M&PD was the first committee meeting I attended at an RBMS conference. Patrick Olson, my conference buddy at RBMS14, invited me to join. Even as a first-time conference attendee, I felt like I could speak up and share my thoughts at the table. Now, as co-chair of M&PD with Diane Dias De Fazio, I hope that we are able to cultivate the same welcoming atmosphere. Facilitating connections between my peers in special collections excites me most. My greatest professional pleasure and sense of achievement comes when I connect someone with a mentor and know that the relationship will be mutually beneficial.
Thoughts on the future of special collections / rare book librarianship?

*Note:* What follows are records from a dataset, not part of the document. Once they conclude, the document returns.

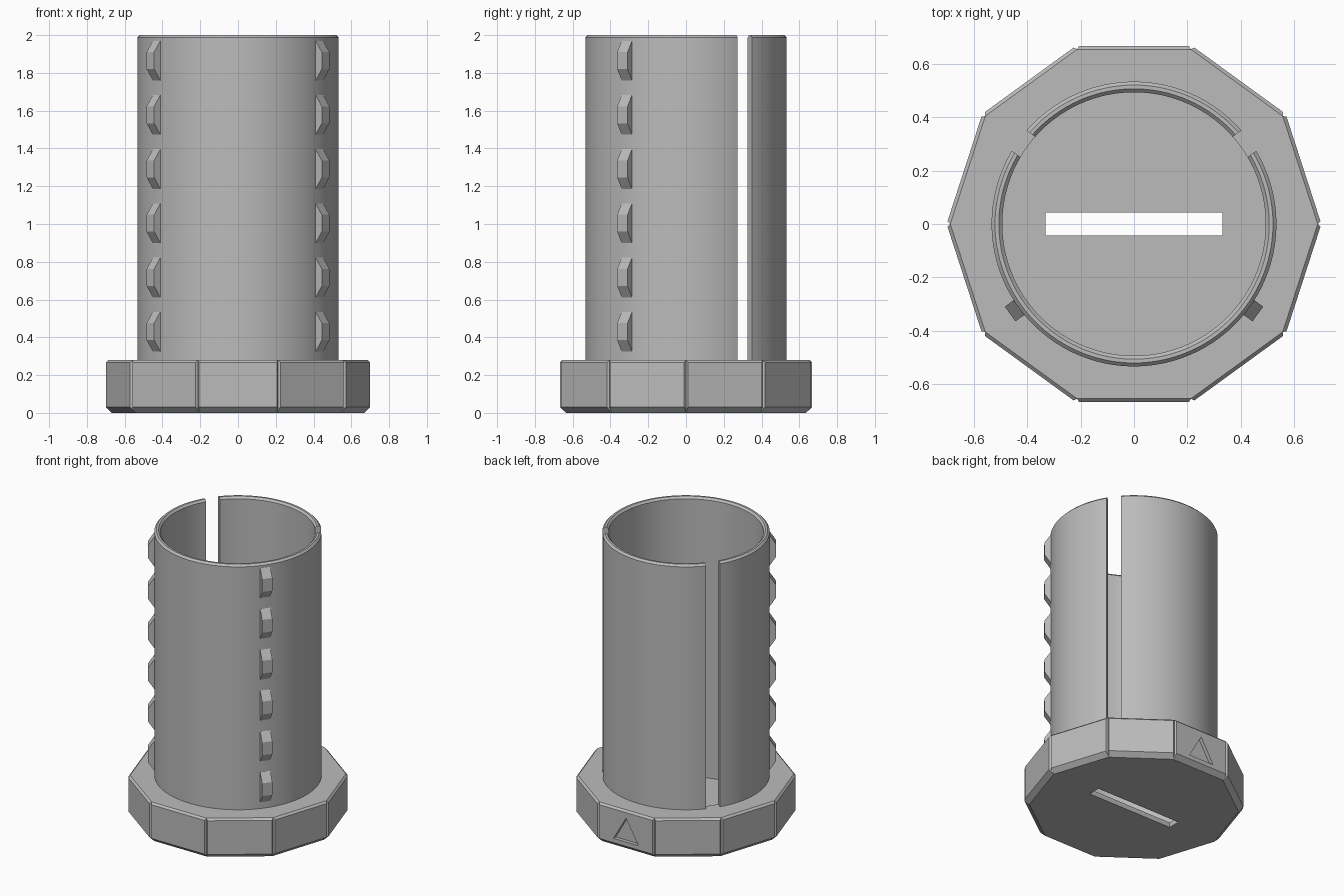
import bpy, bmesh, math
from mathutils import Matrix, Vector

cube = bpy.data.objects.get("Cube")
if cube:
    bpy.data.objects.remove(cube, do_unlink=True)

grey = bpy.data.materials.new("plain grey")
grey.use_nodes = True
COLOUR = (0.5, 0.5, 0.5, 1)
grey.diffuse_color = COLOUR
grey.node_tree.nodes["Principled BSDF"].inputs["Base Color"].default_value = COLOUR

TUBE_R, BORE_R = 0.533, 0.493
TOP, BASE_TOP, FLOOR = 2.0, 0.28, 0.035
CHAMFER = 0.013


def make(name, bm):
    bmesh.ops.remove_doubles(bm, verts=bm.verts, dist=1e-5)
    bmesh.ops.recalc_face_normals(bm, faces=bm.faces)
    mesh = bpy.data.meshes.new(name)
    bm.to_mesh(mesh)
    bm.free()
    mesh.materials.append(grey)
    obj = bpy.data.objects.new(name, mesh)
    bpy.context.collection.objects.link(obj)
    return obj


def bridge(bm, a, b):
    for i in range(len(a)):
        j = (i + 1) % len(a)
        quad = list(dict.fromkeys([a[i], a[j], b[j], b[i]]))
        bm.faces.new(quad)


def prism(name, outline, offset, matrix=Matrix()):
    """Extrude a flat outline along offset."""
    bm = bmesh.new()
    near = [bm.verts.new(matrix @ Vector(p)) for p in outline]
    far = [bm.verts.new(matrix @ (Vector(p) + Vector(offset))) for p in outline]
    bm.faces.new(near)
    bm.faces.new(far)
    bridge(bm, near, far)
    return make(name, bm)


def box(name, x0, x1, y0, y1, z0, z1, matrix=Matrix()):
    return prism(name, [(x0, y0, z0), (x1, y0, z0), (x1, y1, z0), (x0, y1, z0)],
                 (0, 0, z1 - z0), matrix)


def activate(obj):
    bpy.ops.object.select_all(action='DESELECT')
    obj.select_set(True)
    bpy.context.view_layer.objects.active = obj


def cut(obj, cutters):
    activate(obj)
    for cutter in cutters:
        mod = obj.modifiers.new("cut", 'BOOLEAN')
        mod.operation, mod.solver, mod.object = 'DIFFERENCE', 'EXACT', cutter
        bpy.ops.object.modifier_apply(modifier=mod.name)
        bpy.data.objects.remove(cutter, do_unlink=True)


def turn(degrees):
    return Matrix.Rotation(math.radians(degrees), 4, 'Z')


# Ten-sided base: chamfered panels with a V groove at every corner
def base_ring(bm, apothem, z, groove):
    verts = []
    corner_r = apothem / math.cos(math.pi / 10)
    for k in range(10):
        corner = turn(36 * k) @ Vector((corner_r, 0, z))
        before = turn(36 * (k - 1)) @ Vector((corner_r, 0, z))
        after = turn(36 * (k + 1)) @ Vector((corner_r, 0, z))
        if groove:
            inner = corner * ((apothem - CHAMFER) / apothem)
            inner.z = z
            points = [corner + (before - corner).normalized() * 0.011, inner,
                      corner + (after - corner).normalized() * 0.011]
        else:
            points = [corner] * 3
        verts += [bm.verts.new(p) for p in points]
    return verts


bm = bmesh.new()
rings = [base_ring(bm, 0.635, 0, False), base_ring(bm, 0.667, 0.03, True),
         base_ring(bm, 0.667, BASE_TOP - CHAMFER, True),
         base_ring(bm, 0.667 - CHAMFER, BASE_TOP, False)]
for low, high in zip(rings, rings[1:]):
    bridge(bm, low, high)
for ring in (rings[0], rings[-1]):
    bm.faces.new(ring[::3])
bmesh.ops.remove_doubles(bm, verts=bm.verts, dist=1e-5)
bmesh.ops.dissolve_degenerate(bm, edges=bm.edges, dist=1e-5)
base = make("base", bm)

# Bore, coin slot and triangular marker are cut from the base
SEGMENTS = 120
circle = [turn(360 * i / SEGMENTS) @ Vector((BORE_R, 0, FLOOR)) for i in range(SEGMENTS)]
bore = prism("bore_cutter", circle, (0, 0, 1))
coin_slot = box("coin_slot_cutter", -0.332, 0.332, -0.043, 0.043, -0.1, 0.2)
marker = prism("marker_cutter", [(-0.097, 0.642, 0.06), (0.097, 0.642, 0.06),
                                 (0, 0.642, 0.227)], (0, 0.1, 0))
cut(base, [bore, coin_slot, marker])

# Tube: wall section with chamfered rim, revolved
section = [(BORE_R, BASE_TOP), (TUBE_R, BASE_TOP), (TUBE_R, TOP - CHAMFER),
           (TUBE_R - CHAMFER, TOP), (BORE_R + CHAMFER, TOP), (BORE_R, TOP - CHAMFER)]
bm = bmesh.new()
columns = [[bm.verts.new(turn(360 * i / SEGMENTS) @ Vector((r, 0, z))) for r, z in section]
           for i in range(SEGMENTS)]
for i in range(SEGMENTS):
    bridge(bm, columns[i], columns[(i + 1) % SEGMENTS])
tube = make("tube", bm)

# Two full-height gaps at the back
cut(tube, [box("gap_cutter", 0.3, 0.7, -0.047, 0.047, 0.2, 2.1, turn(a)) for a in (36, 144)])

# Two columns of grip teeth at the front
for side, angle in (("right", 216), ("left", 324)):
    for n in range(6):
        z = 0.43 + 0.287 * n
        tooth = [(0.515, -0.034, z - 0.105), (TUBE_R, -0.034, z - 0.105),
                 (0.573, -0.034, z - 0.045), (0.573, -0.034, z + 0.045),
                 (TUBE_R, -0.034, z + 0.105), (0.515, -0.034, z + 0.105)]
        prism(f"{side}_tooth_{n + 1}", tooth, (0, 0.068, 0), turn(angle))

activate(tube)
bpy.ops.object.shade_smooth_by_angle(angle=math.radians(30))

I often find that people are surprised when I tell them that I'm a librarian, and then, confused when I mention special collections. I think the surprise is because they aren't expecting the response of "librarian" in answer to the question "What do you do?" I guess because I don't look like the default stereotypes of librarianship that they have stored away. After moving beyond the surprise, the other side of the conversation tends to turn to how libraries will soon be obsolete, don't offer anything other than books, ebooks are taking over the world, and "Aren't you worried about job security?" While I do enjoy reading post-apocalyptic fiction, and I believe my vigorous consumption of the genre has prepared me for success in such an environment, I do not believe that the death of print is imminent. In particular, special collections give me hope. These repositories go above and beyond in preserving history and helping users engage with items from our collective and shared past. Even the small, rural libraries that I work with in my current position are doing this work as they digitize collections of local newspapers and maintain local genealogy collections. There is a place for books and the printed word now, and there will continue to be. As things become increasingly digital, we'll crave a return to what is natural and known.
Any unusual or interesting collection at your library you'd like to draw our attention to?
Since I'm not technically working in a library setting, this is a tough question, but it does give me the opportunity to brag about the STLS member libraries. Many of the libraries are situated in small, rural communities, and as you might imagine, they've become repositories for local history collections, newspapers, collections of arrowheads, and other miscellaneous medium-rare items. The libraries themselves are often located in buildings that are on the National Register of Historic Places. For example, the building that houses the Belmont Literary and Historical Society Free Library was built between 1893 and 1904. It is a triangular brick structure that features a three-story clock tower. The clock itself must be hand wound every week and is one of three in existence. Each of the libraries in our system is unique, and I love traveling to visit them. If you're ever driving across the state, I highly recommend making a few detours to visit the local public libraries.
[Image provided by Erika Jenns]